The abrupt standstill of the global economy is becoming increasingly apparent in corporate and economic data. It is also an illusion to believe that the economy will get going again at the push of a button as soon as the health crisis will have been overcome. The slump is leaving marks too deep. Despite state support, numerous bankruptcies are to be expected. The losses suffered will keep many companies busy for even longer. The rise in unemployment, in turn, will weigh on consumption.
However, the health crisis has not yet been overcome either. The coronavirus will shape the healthcare system and the global economy for months to come.
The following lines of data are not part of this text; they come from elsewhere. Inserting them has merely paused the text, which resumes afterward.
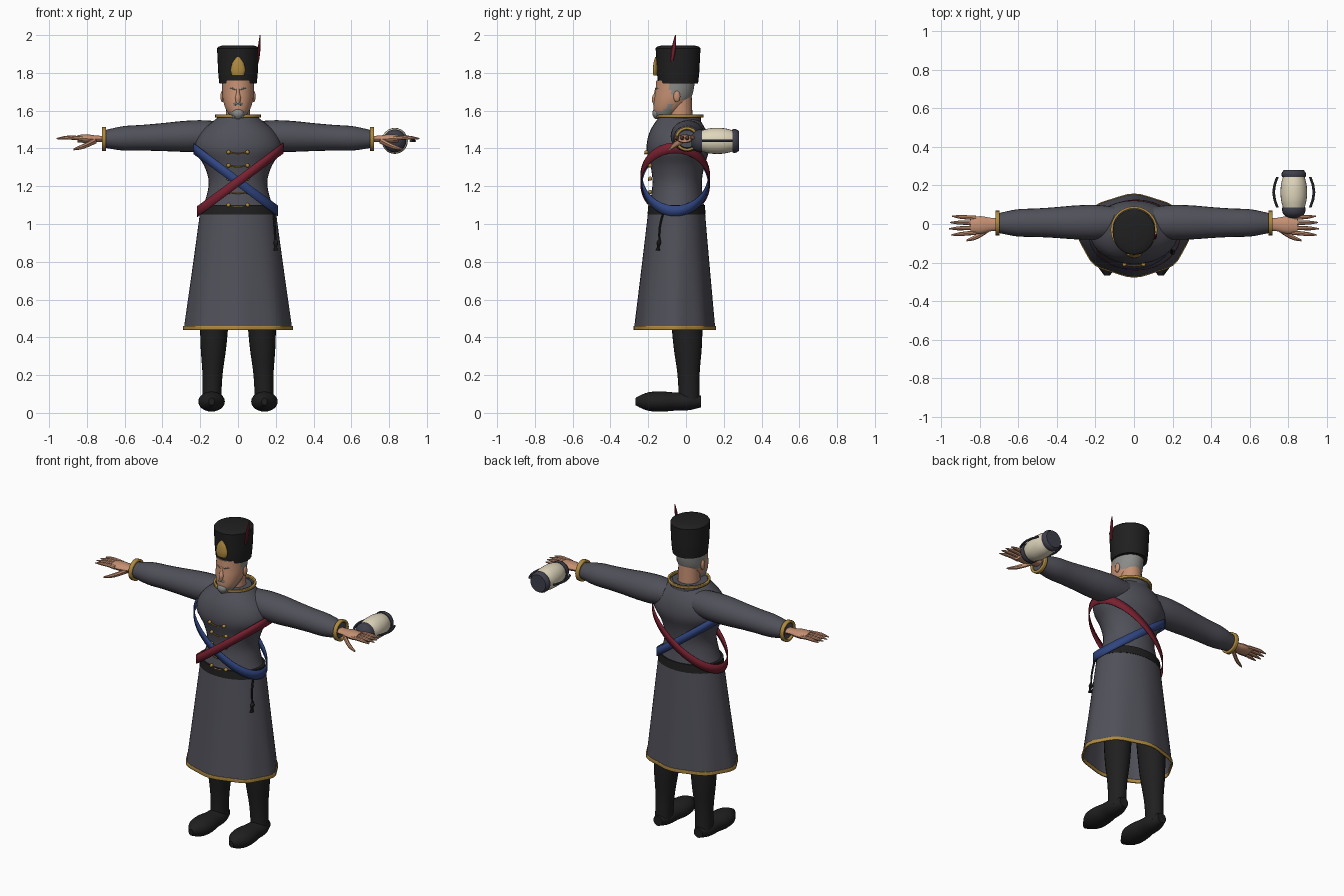
import bpy, bmesh, math
from mathutils import Vector

default_cube = bpy.data.objects.get("Cube")
if default_cube:
    bpy.data.objects.remove(default_cube)


def material(name, *rgb):
    mat = bpy.data.materials.new(name)
    mat.use_nodes = True
    mat.diffuse_color = (*rgb, 1)
    shader = next(node for node in mat.node_tree.nodes if node.type == 'BSDF_PRINCIPLED')
    shader.inputs["Base Color"].default_value = (*rgb, 1)
    return mat


coat = material("coat grey", .08, .08, .1)
black = material("black", .014, .014, .014)
skin = material("skin", .56, .28, .17)
hair = material("grey hair", .26, .26, .25)
gold = material("gold", .42, .25, .05)
red = material("red", .19, .015, .03)
blue = material("blue", .03, .06, .22)
cream = material("cream", .74, .67, .5)
steel = material("dark steel", .05, .05, .07)


def finish(name, bm, mats, mirror=False, thickness=0):
    bmesh.ops.recalc_face_normals(bm, faces=bm.faces)
    mesh = bpy.data.meshes.new(name)
    bm.to_mesh(mesh)
    bm.free()
    for mat in mats:
        mesh.materials.append(mat)
    for polygon in mesh.polygons:
        polygon.use_smooth = True
    mesh.set_sharp_from_angle(angle=math.radians(40))
    obj = bpy.data.objects.new(name, mesh)
    bpy.context.collection.objects.link(obj)
    if thickness:
        solid = obj.modifiers.new("thickness", 'SOLIDIFY')
        solid.thickness = thickness
        solid.offset = 0
    if mirror:
        obj.modifiers.new("other side", 'MIRROR')


def smooth_value(values, position):
    # Smooth curve through evenly spaced values, position from 0 to 1
    padded = [2 * values[0] - values[1], *values, 2 * values[-1] - values[-2]]
    index = min(int(position * (len(values) - 1)), len(values) - 2)
    t = position * (len(values) - 1) - index
    a, b, c, d = padded[index:index + 4]
    return b + t * (c - a) / 2 + t * t * (a - 2.5 * b + 2 * c - d / 2) + t ** 3 * (3 * b - 3 * c + d - a) / 2


def spindle(name, mat, start, end, radii, depth=1, power=1, bow=(0, 0, 0), sides=24, cap=True,
            wave=0, paint=None, second=None, **options):
    # Oval sections along a bowed line: half width r, half depth depth * r ** power
    start, end, bow = Vector(start), Vector(end), Vector(bow)
    along = max(range(3), key=lambda axis: abs((end - start)[axis]))
    across, up = [axis for axis in range(3) if axis != along]
    bm = bmesh.new()
    rings = []
    steps = 4 * (len(radii) - 1)
    for step in range(steps + 1):
        t = step / steps
        r = smooth_value(radii, t)
        ring = []
        for side in range(sides):
            angle = math.tau * side / sides
            point = start.lerp(end, t) + bow * math.sin(math.pi * t)
            swell = 1 + wave * math.cos(8 * angle) * max(0, 1 - point.z)
            point[across] += swell * r * math.cos(angle)
            point[up] += swell * depth * r ** power * math.sin(angle)
            ring.append(bm.verts.new(point))
        rings.append(ring)
    for low, high in zip(rings, rings[1:]):
        for i in range(sides):
            j = (i + 1) % sides
            bm.faces.new((low[i], low[j], high[j], high[i]))
    if cap:
        bm.faces.new(rings[0])
        bm.faces.new(rings[-1])
    if paint:
        for face in bm.faces:
            face.material_index = paint(face.calc_center_median())
    finish(name, bm, [m for m in (mat, second) if m], **options)


def ball(name, mat, centre, size, **options):
    bm = bmesh.new()
    bmesh.ops.create_uvsphere(bm, u_segments=12, v_segments=8, radius=1)
    for vert in bm.verts:
        vert.co = Vector(centre) + vert.co * Vector(size)
    finish(name, bm, [mat], **options)


# Long coat with belt, collar and gold edging
spindle("coat_torso", coat, (0, -.05, 1.05), (0, -.04, 1.57), (.2, .17, .155, .18, .23, .2, .1),
        depth=.4, power=.6, sides=32)
spindle("coat_skirt", coat, (0, -.05, 1.07), (0, -.06, .45), (.2, .28), depth=.75, sides=48,
        cap=False, wave=.04)
spindle("skirt_hem", gold, (0, -.06, .46), (0, -.06, .44), (.28, .28), depth=.75, sides=48,
        cap=False, wave=.04, thickness=.008)
spindle("belt", black, (0, -.05, 1.05), (0, -.05, 1.1), (.205, .2), depth=.75, sides=32)
spindle("collar", coat, (0, -.04, 1.5), (0, -.03, 1.57), (.12, .11), cap=False)
spindle("collar_trim", gold, (0, -.03, 1.565), (0, -.03, 1.58), (.116, .116), cap=False, thickness=.012)

# Rows of buttons joined by drooping cords
for row in range(5):
    y, z = -.19 - .02 * (row > 3), 1.1 + .07 * row
    ball("buttons", gold, (.05, y, z), (.011, .011, .011), mirror=True)
    spindle("button_cord", gold, (-.05, y, z), (.05, y, z), (.004, .004), bow=(0, -.008, -.008), sides=6)


# Crossed sashes: tilted oval bands from shoulder to hip
def sash(name, mat, side, gap):
    bm = bmesh.new()
    count = 48
    pairs = []
    for i in range(count):
        angle = math.tau * i / count
        x = .012 + (.222 + gap) * math.cos(angle)
        y = -.057 + (.176 + gap) * math.sin(angle)
        z = 1.225 + .74 * x
        pairs.append([bm.verts.new((side * x, y, z + edge)) for edge in (-.028, .028)])
    for (a, b), (c, d) in zip(pairs, pairs[1:] + pairs[:1]):
        bm.faces.new((a, c, d, b))
    finish(name, bm, [mat], thickness=.004)


sash("red_sash", red, 1, .006)
sash("blue_sash", blue, -1, 0)

# Cord and tassel on the left hip
spindle("hip_cord", black, (.19, -.12, 1.06), (.2, -.14, .9), (.006, .005), bow=(0, -.01, 0), sides=8)
spindle("hip_tassel", black, (.2, -.14, .92), (.2, -.15, .86), (.004, .012, .007, .012), sides=8)

# Sleeves, cuffs and hands
spindle("sleeves", coat, (.1, .01, 1.47), (.71, .005, 1.45), (.08, .09, .088, .08, .074, .07, .05),
        depth=.92, mirror=True)
spindle("cuffs", gold, (.698, .005, 1.45), (.72, .005, 1.45), (.057, .057), cap=False,
        thickness=.014, mirror=True)
spindle("palms", skin, (.69, 0, 1.45), (.85, -.008, 1.452), (.034, .035, .046, .04), depth=.5,
        sides=14, mirror=True)
for i, label in enumerate(("index", "middle", "ring", "little")):
    y = -.044 + .025 * i
    tip = .965 - .012 * abs(i - 1.3)
    spindle(label + "_fingers", skin, (.82, y, 1.452), (tip, 1.3 * y, 1.452), (.013, .011, .01, .003),
            bow=(0, 0, .005), sides=8, mirror=True)
spindle("thumbs", skin, (.75, -.02, 1.445), (.87, -.085, 1.395), (.018, .015, .012, .005),
        bow=(0, -.01, -.005), sides=8, mirror=True)

# Legs and shoes
spindle("legs", black, (.12, 0, .65), (.14, .018, .05), (.08, .076, .068, .053, .05), depth=1.1, mirror=True)
spindle("shoes", black, (.14, .08, .06), (.14, -.267, .06), (.03, .056, .06, .07, .062, .015),
        depth=.3, power=.65, mirror=True)


# Head: hair covers the back and sideburns, the beard follows the jaw
def hair_rule(point):
    back = point.y > -.035 and point.z > 1.655
    sideburn = -.085 < point.y < -.03 and point.z > 1.69
    jaw = point.y < -.075 and point.z < 1.6 + max(0, point.y + .125)
    return int(back or sideburn or jaw)


spindle("neck", skin, (0, -.03, 1.53), (0, -.03, 1.68), (.066, .06))
spindle("head", skin, (0, -.12, 1.56), (0, -.055, 1.76), (.035, .065, .08, .084, .085), depth=1.2,
        bow=(0, .015, 0), sides=40, paint=hair_rule, second=hair)
spindle("goatee", hair, (0, -.158, 1.555), (0, -.155, 1.615), (.008, .028, .03, .014), depth=.7, sides=12)
spindle("nose", skin, (0, -.152, 1.72), (0, -.163, 1.643), (.009, .01, .016, .012), depth=1.3, sides=12)
spindle("lips", skin, (-.02, -.158, 1.62), (.02, -.158, 1.62), (.004, .008, .004), bow=(0, -.005, 0), sides=8)
spindle("moustache", hair, (0, -.166, 1.637), (.042, -.142, 1.618), (.009, .008, .004),
        bow=(0, -.008, .005), sides=8, mirror=True)
spindle("eyebrows", hair, (.014, -.156, 1.712), (.058, -.122, 1.714), (.005, .008, .004),
        bow=(0, -.008, .006), depth=.7, sides=8, mirror=True)
ball("eye_whites", cream, (.033, -.142, 1.695), (.013, .008, .007), mirror=True)
ball("pupils", black, (.033, -.148, 1.695), (.005, .004, .005), mirror=True)
ball("ears", skin, (.083, -.048, 1.675), (.01, .018, .03), mirror=True)

# Tall fur hat with badge and plume
spindle("hat", black, (0, -.042, 1.743), (0, -.042, 1.93), (.099, .105, .108, .111), depth=1.07, sides=28)
spindle("hat_crown", black, (0, -.042, 1.93), (0, -.042, 1.946), (.111, .104, .08), depth=1.07, sides=28)
spindle("hat_badge", gold, (0, -.16, 1.785), (0, -.16, 1.885), (.032, .039, .036, .026, .006),
        depth=.4, sides=14)
spindle("plume", red, (.107, -.075, 1.86), (.117, -.055, 2), (.004, .007, .006, .002), depth=1.6, sides=8)


# Lantern lying on its side behind the left hand
def lantern(part, mat, back, front, radii, offset=0, **options):
    spindle("lantern_" + part, mat, (.83 + offset, back, 1.44), (.83 + offset, front, 1.44), radii, **options)


lantern("base", steel, .03, .085, (.03, .052, .06, .06))
lantern("glass", cream, .08, .25, (.055, .066, .069, .066, .055))
lantern("cap", steel, .245, .28, (.062, .063, .053))
for side in (-1, 1):
    lantern("bar", steel, .085, .245, (.007, .007), offset=.085 * side, bow=(.02 * side, 0, 0), sides=8)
Although there are growing signs in Europe that the far-reaching measures taken to prevent the further spread of the coronavirus are having an effect, there is still a long way to go. However, the focus of the coronavirus pandemic is increasingly shifting to the US, where case numbers and deaths continue to rise sharply, and to emerging markets, where the problems are only just beginning.
In countries where the disease has been successfully contained, such as China, Korea and Singapore, the risk of a new outbreak is also high. This makes it clear that even if the current wave of infection soon flattens out, there are still no signs of a "herd immunity" of the world population. Until a vaccine becomes available, governments will therefore have to resort to restrictive measures - even if these are unlikely to remain in force in the same strict form due to the massive economic consequences.